I don’t know why I was so floored.  From infant to toddler to preschooler to big kid to tween (and technically I think I can still hold on to that one), my son’s new identifier as “11-14 Year Old Adolescent” is just the next step, right?  But there it was in black and white, mocking me as if to say “ready or not, here I come!”

The document went on to list information and guidelines about topics such as school performance, immunizations, testing, nutrition and oral health, physical, social and emotional development, and talking to your newly minted adolsecent about “risk behaviors” – you can just imagine what that’s about.

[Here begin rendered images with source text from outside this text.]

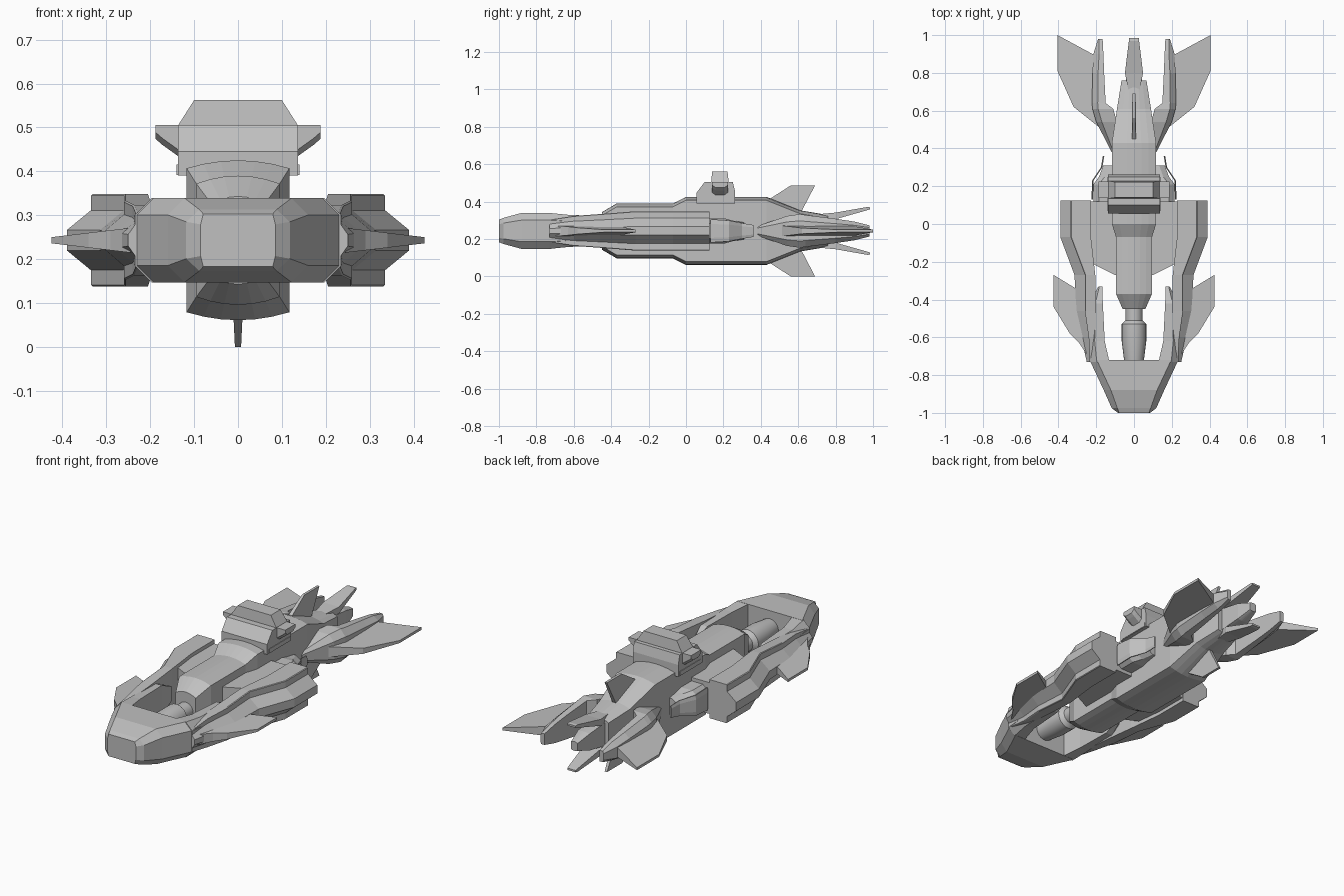
import bpy, bmesh, math
from mathutils import Matrix

cube = bpy.data.objects.get("Cube")
if cube:
    bpy.data.objects.remove(cube, do_unlink=True)

ZC = 0.243  # height of the ship's centre line

grey = bpy.data.materials.new("hull_grey")
grey.use_nodes = True
grey.diffuse_color = (0.53, 0.53, 0.53, 1)
grey.node_tree.nodes["Principled BSDF"].inputs["Base Color"].default_value = grey.diffuse_color


def finish(name, bm, mirror=False):
    bmesh.ops.recalc_face_normals(bm, faces=bm.faces)
    mesh = bpy.data.meshes.new(name)
    bm.to_mesh(mesh)
    bm.free()
    mesh.materials.append(grey)
    obj = bpy.data.objects.new(name, mesh)
    bpy.context.collection.objects.link(obj)
    if mirror:
        obj.modifiers.new("mirror", "MIRROR").use_mirror_merge = False
    return obj


def loft(name, rings, mirror=False):
    """Skin a row of matching closed rings and cap both ends."""
    bm = bmesh.new()
    rows = [[bm.verts.new(p) for p in ring] for ring in rings]
    n = len(rows[0])
    for a, b in zip(rows, rows[1:]):
        for i in range(n):
            j = (i + 1) % n
            bm.faces.new((a[i], a[j], b[j], b[i]))
    bm.faces.new(rows[0])
    bm.faces.new(rows[-1])
    return finish(name, bm, mirror)


def slab(y, xi, xo, h, ci=0.0, co=0.03, band=0.6):
    """Section from xi to xo, its edges chamfered by ci inside and co outside."""
    k = h * band
    pts = [(xi + ci, h), (xo - co, h), (xo, k), (xo, -k),
           (xo - co, -h), (xi + ci, -h), (xi, -k), (xi, k)]
    return [(x, y, ZC + z) for x, z in pts]


def hull_ring(y, w, h, bow=0.018):
    """Upright sides with bowed roof and belly."""
    xs = [w * (i / 3 - 1) for i in range(7)]
    top = [(x, y, ZC + h - bow * (x / w) ** 2) for x in xs]
    low = [(x, y, ZC - h + bow * (x / w) ** 2) for x in reversed(xs)]
    return top + low


def fin(name, outline, root_x, tip_x, t_root, t_tip):
    """Flat side fin that thins towards its tip."""
    def layer(s):
        ring = []
        for x, y in outline:
            f = (x - root_x) / (tip_x - root_x)
            ring.append((x, y, ZC + s * (t_root + (t_tip - t_root) * f)))
        return ring
    return loft(name, [layer(-1), layer(1)], True)


# Central hull
loft("central_hull", [hull_ring(*s) for s in (
    (-0.45, 0.06, 0.10), (-0.37, 0.095, 0.147), (-0.07, 0.095, 0.147),
    (0.0, 0.117, 0.182), (0.43, 0.117, 0.182), (0.61, 0.09, 0.11),
    (0.76, 0.066, 0.085))])
loft("tail_core", [hull_ring(y, w, h, 0.005) for y, w, h in (
    (0.74, 0.045, 0.07), (0.88, 0.035, 0.05), (0.96, 0.02, 0.025))])

# Front gun barrel
bm = bmesh.new()
profile = [(-0.74, 0.05), (-0.62, 0.065), (-0.53, 0.065), (-0.51, 0.045), (-0.43, 0.045)]
verts = [bm.verts.new((r, y, 0)) for y, r in profile]
edges = [bm.edges.new(p) for p in zip(verts, verts[1:])]
bmesh.ops.spin(bm, geom=verts + edges, axis=(0, 1, 0), cent=(0, 0, 0),
               angle=math.tau, steps=24)
bmesh.ops.remove_doubles(bm, verts=bm.verts, dist=0.0001)
bmesh.ops.transform(bm, verts=bm.verts, matrix=Matrix.Translation((0, 0, ZC)))
barrel = finish("gun_barrel", bm)
bpy.ops.object.select_all(action="DESELECT")
barrel.select_set(True)
bpy.context.view_layer.objects.active = barrel
bpy.ops.object.shade_smooth_by_angle(angle=math.radians(25))

# Nose and its two arms
loft("nose", [slab(y, -w, w, h, c, c) for y, w, h, c in (
    (-1.0, 0.085, 0.06, 0.006), (-0.975, 0.118, 0.07, 0.03),
    (-0.88, 0.16, 0.096, 0.038), (-0.72, 0.235, 0.096, 0.038))])
loft("nose_arms", [slab(*s) for s in (
    (-0.73, 0.13, 0.235, 0.096, 0, 0.038), (-0.62, 0.155, 0.238, 0.085),
    (-0.42, 0.165, 0.235, 0.08), (-0.33, 0.168, 0.188, 0.04, 0, 0.005))], True)

# Side pods: tall inner box with a bulge along the outside
pod = [(-0.73, 0.20, 0.232, 0.25, 0.06), (-0.6, 0.20, 0.24, 0.28, 0.08),
       (-0.46, 0.20, 0.26, 0.305, 0.09), (-0.27, 0.205, 0.26, 0.315, 0.105),
       (-0.07, 0.228, 0.335, 0.39, 0.105), (0.125, 0.228, 0.335, 0.39, 0.105)]
loft("side_pod_boxes", [slab(y, a, b, h, 0, 0.004, 0.97) for y, a, b, c, h in pod], True)
loft("side_pod_bulges", [
    [(x, y, ZC + z) for x, z in ((b - 0.02, 0.67 * h), (b, 0.65 * h), (c, 0.22 * h),
                                 (c, -0.22 * h), (b, -0.65 * h), (b - 0.02, -0.67 * h))]
    for y, a, b, c, h in pod], True)

# Bridges joining pods to hull
bridge = ((0.05, -0.27), (0.10, -0.27), (0.24, -0.2), (0.24, 0.12), (0.05, 0.12))
loft("pod_bridges", [[(x, y, ZC + s * 0.085) for x, y in bridge] for s in (-1, 1)], True)

# Side thrusters with a thin outer cowl
loft("thrusters", [slab(*s) for s in (
    (0.10, 0.09, 0.215, 0.066), (0.21, 0.09, 0.215, 0.066),
    (0.25, 0.09, 0.185, 0.055), (0.31, 0.09, 0.163, 0.045))], True)
loft("thruster_cowls", [slab(y, x - 0.008, x, h, 0, 0.004) for y, x, h in (
    (0.13, 0.225, 0.062), (0.23, 0.222, 0.056), (0.30, 0.175, 0.042),
    (0.36, 0.165, 0.032))], True)

# Tail arms
loft("tail_arms", [slab(*s) for s in (
    (0.38, 0.09, 0.118, 0.025, 0, 0.01), (0.54, 0.09, 0.2, 0.08),
    (0.61, 0.11, 0.22, 0.09), (0.64, 0.15, 0.222, 0.085),
    (0.80, 0.158, 0.22, 0.065), (0.90, 0.162, 0.215, 0.05),
    (0.98, 0.166, 0.19, 0.03, 0, 0.005))], True)

# Side fins, front and rear
fin("front_side_fins", [(0.23, -0.72), (0.29, -0.63), (0.34, -0.58), (0.425, -0.44),
                        (0.425, -0.27), (0.31, -0.34), (0.23, -0.36)],
    0.23, 0.425, 0.03, 0.007)
fin("rear_side_fins", [(0.17, 0.5), (0.22, 0.54), (0.32, 0.62), (0.405, 0.81),
                       (0.405, 1.0), (0.22, 0.9), (0.17, 0.88)],
    0.17, 0.405, 0.03, 0.007)

# Upright fins and tail prongs, above and below
upright = ((0.43, 0.16, 0.011), (0.56, 0.243, 0.007), (0.69, 0.243, 0.007), (0.61, 0.09, 0.011))
prong = ((0.66, 0.085, 0.02), (0.80, 0.098, 0.048), (0.97, 0.128, 0.027), (0.985, 0.126, 0.025))
for word, s in (("upper", 1), ("lower", -1)):
    loft(word + "_upright_fin",
         [[(side * w, y, ZC + s * z) for y, z, w in upright] for side in (-1, 1)])
    loft(word + "_tail_prong",
         [[(-w, y, ZC + s * z), (w, y, ZC + s * z),
           (w, y, ZC + s * (z - t)), (-w, y, ZC + s * (z - t))]
          for (y, z, w), t in zip(prong, (0.05, 0.035, 0.017, 0.01))])

# Turret: shaped body, low skirt, roof block and side ears
body = ((0.055, 0.39), (0.055, 0.445), (0.10, 0.505), (0.25, 0.505), (0.262, 0.455), (0.262, 0.39))
loft("turret_body", [[(x, y, z) for y, z in body] for x in (-0.137, 0.137)])
loft("turret_roof", [[(-w, a, z), (w, a, z), (w, b, z), (-w, b, z)]
                     for w, a, b, z in ((0.137, 0.135, 0.228, 0.5), (0.135, 0.135, 0.228, 0.507),
                                        (0.10, 0.14, 0.222, 0.562))])
loft("turret_skirts", [[(x, y, z) for y, z in ((0.07, 0.392), (0.07, 0.415), (0.25, 0.415), (0.25, 0.392))]
                       for x in (0.10, 0.14)], True)
ear = ((0.13, 0.505, 0.43), (0.172, 0.505, 0.46), (0.188, 0.505, 0.474))
loft("turret_ears", [[(x, 0.138, t), (x, 0.225, t), (x, 0.225, b + 0.015),
                      (x, 0.205, b), (x, 0.158, b), (x, 0.138, b + 0.015)]
                     for x, t, b in ear], True)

“Doctor,” I said, “Don’t get me wrong, I think this handout is great, but that ‘11-14 Year Old Adolescent’ thing kind of grabbed me by the throat.”  This man, who has been my son’s pediatrician for 10 years, laughed and said, “Yes, I know it’s a shock, but it’s here.”

And the hormone talk, like spring, must be in the air.  A few days later as I was looking over the curriculum topics to be covered in his class after the spring break, I noticed that “Puberty” was nestled in there between the Latin American Unit, Rocks and Minerals, and Essays and Fiction Writing.

I turned to my son and asked him if he knew what puberty was.  “I don’t know”, he shrugged “something about growing up, I guess”.

I have this tucked away. . .

Like the doctor said, it’s here.

It’s really here.

Have you had “the talk” with your kids yet?  How did you handle it?  What’s in store?  I really want to know!